Earlier this year, a telehealth
startup called Vital Care Services was selected with partner Pace University as winners of PILOT Health Tech NYC, an initiative launched by the city of New York and the New York City Economic Development Corp. Vital Care is using its $100,000 award to train Pace graduates in the hot telehealth sector, as well as to conduct research on the telehealth process.
In August, the company started a six-month pilot to test the effectiveness of telehealth in diverse communities in Manhattan and Bay Ridge, Brooklyn. A handful of Pace student technicians help 127 study participants take their vitals through an Android-based tablet. The data is monitored remotely by Pace-trained registered nurses. The study's goals are to see if seniors can master telehealth, whether they can do so independently and willingly, and if they can use technology to educate themselves as patients.

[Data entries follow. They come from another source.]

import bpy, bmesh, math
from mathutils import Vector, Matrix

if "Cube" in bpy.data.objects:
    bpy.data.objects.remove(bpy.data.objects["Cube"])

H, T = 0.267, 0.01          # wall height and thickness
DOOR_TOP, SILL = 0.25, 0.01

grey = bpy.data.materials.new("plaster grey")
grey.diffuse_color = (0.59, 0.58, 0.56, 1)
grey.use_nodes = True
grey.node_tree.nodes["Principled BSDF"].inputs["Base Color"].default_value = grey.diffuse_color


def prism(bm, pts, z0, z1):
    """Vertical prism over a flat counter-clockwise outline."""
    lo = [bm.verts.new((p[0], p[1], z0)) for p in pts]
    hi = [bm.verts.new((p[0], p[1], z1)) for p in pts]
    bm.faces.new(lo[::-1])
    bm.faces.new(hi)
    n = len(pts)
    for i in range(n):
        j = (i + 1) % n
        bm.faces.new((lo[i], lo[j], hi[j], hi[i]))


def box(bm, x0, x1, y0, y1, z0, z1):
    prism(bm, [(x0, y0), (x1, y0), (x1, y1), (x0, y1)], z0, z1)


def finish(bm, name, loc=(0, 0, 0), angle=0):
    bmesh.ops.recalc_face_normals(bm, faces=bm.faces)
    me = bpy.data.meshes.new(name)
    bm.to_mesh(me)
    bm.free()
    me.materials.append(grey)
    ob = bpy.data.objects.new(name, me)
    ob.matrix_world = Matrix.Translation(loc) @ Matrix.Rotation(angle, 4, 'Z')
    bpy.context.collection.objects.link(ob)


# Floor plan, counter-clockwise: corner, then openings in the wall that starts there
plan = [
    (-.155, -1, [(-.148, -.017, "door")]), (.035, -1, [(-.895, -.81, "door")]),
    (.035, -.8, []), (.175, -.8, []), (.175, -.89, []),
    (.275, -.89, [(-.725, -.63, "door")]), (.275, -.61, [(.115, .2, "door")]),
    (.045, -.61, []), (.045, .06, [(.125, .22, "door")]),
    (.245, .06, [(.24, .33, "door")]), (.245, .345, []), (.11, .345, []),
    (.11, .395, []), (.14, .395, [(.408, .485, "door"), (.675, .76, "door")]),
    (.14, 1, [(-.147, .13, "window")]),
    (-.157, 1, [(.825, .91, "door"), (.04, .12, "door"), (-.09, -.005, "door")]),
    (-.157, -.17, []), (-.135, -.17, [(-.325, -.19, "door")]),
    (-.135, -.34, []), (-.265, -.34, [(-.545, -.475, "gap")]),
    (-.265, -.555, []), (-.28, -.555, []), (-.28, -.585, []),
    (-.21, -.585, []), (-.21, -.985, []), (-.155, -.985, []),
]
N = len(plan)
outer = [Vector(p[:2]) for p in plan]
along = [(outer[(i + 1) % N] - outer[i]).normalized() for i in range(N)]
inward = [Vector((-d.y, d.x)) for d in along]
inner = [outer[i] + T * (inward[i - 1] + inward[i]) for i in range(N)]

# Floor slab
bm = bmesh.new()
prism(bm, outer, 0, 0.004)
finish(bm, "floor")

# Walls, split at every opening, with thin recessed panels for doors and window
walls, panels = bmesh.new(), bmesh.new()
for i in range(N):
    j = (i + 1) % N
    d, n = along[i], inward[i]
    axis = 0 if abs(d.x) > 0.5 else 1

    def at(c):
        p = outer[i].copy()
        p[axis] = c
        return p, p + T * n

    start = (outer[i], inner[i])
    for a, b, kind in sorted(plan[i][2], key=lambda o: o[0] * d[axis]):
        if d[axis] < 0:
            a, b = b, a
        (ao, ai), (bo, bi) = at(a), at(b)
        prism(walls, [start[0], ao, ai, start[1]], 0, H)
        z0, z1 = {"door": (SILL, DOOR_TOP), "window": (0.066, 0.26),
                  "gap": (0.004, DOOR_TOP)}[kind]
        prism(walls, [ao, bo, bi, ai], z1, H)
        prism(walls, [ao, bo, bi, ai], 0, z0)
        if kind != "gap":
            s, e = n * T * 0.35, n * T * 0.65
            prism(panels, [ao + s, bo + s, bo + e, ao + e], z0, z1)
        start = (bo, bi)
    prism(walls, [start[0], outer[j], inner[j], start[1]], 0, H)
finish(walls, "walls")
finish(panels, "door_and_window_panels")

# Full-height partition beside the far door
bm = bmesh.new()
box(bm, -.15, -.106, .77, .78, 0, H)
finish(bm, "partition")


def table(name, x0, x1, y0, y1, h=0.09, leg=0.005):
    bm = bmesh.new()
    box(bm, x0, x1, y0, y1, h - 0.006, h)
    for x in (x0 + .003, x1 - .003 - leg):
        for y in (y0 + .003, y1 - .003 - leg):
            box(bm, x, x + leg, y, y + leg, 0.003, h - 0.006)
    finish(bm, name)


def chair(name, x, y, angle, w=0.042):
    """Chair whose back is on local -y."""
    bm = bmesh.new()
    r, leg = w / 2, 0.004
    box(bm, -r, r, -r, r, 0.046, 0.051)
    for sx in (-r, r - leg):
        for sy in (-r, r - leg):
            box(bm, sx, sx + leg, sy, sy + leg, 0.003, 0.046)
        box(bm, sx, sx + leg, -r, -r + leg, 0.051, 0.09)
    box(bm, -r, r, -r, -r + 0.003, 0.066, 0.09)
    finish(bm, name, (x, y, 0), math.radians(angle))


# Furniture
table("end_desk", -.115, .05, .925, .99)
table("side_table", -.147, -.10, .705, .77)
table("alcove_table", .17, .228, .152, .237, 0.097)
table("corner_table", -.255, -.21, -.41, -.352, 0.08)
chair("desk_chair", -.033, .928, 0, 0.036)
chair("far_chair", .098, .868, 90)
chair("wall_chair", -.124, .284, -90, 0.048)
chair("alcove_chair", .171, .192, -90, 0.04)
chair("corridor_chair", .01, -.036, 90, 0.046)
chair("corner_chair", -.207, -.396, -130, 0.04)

"We want to increase the quality of care, expand health care access and reduce health care costs," said Chris Gaur, speaking at a panel discussion on innovations in telehealth hosted yesterday at Pace's Westchester campus. A Pace graduate, Gaur co-founded Vital Care with his brother David.
New York City is home to many telehealth startups that, like Vital Health, are exploring the technology's promise. Given the challenge doctors face in treating a growing elderly population, "it is not if you get telehealth, it's when," said Jean Coppola, associate professor at Pace's Seidenberg School of Computer Science and Information Systems.
But doctors are concerned telehealth may overload them with needless data on healthy patients, instead of alerting them only when there is an abnormal reading—a dangerous spike in blood pressure, for example—that requires immediate attention.
"There's no way a primary care physician can process more information today," said Dr. Simeon Schwartz, president and chief executive of the Westmed Medical Group. He told the Pace audience that his group practice has 20,000 Medicare patients, and telehealth technology would have to be scaled to serve a large patient population. Technology can only supplement, not supplant, human interaction, he added.New Yorkers test-drive telehealth originally appeared on the Crain's New York Business website.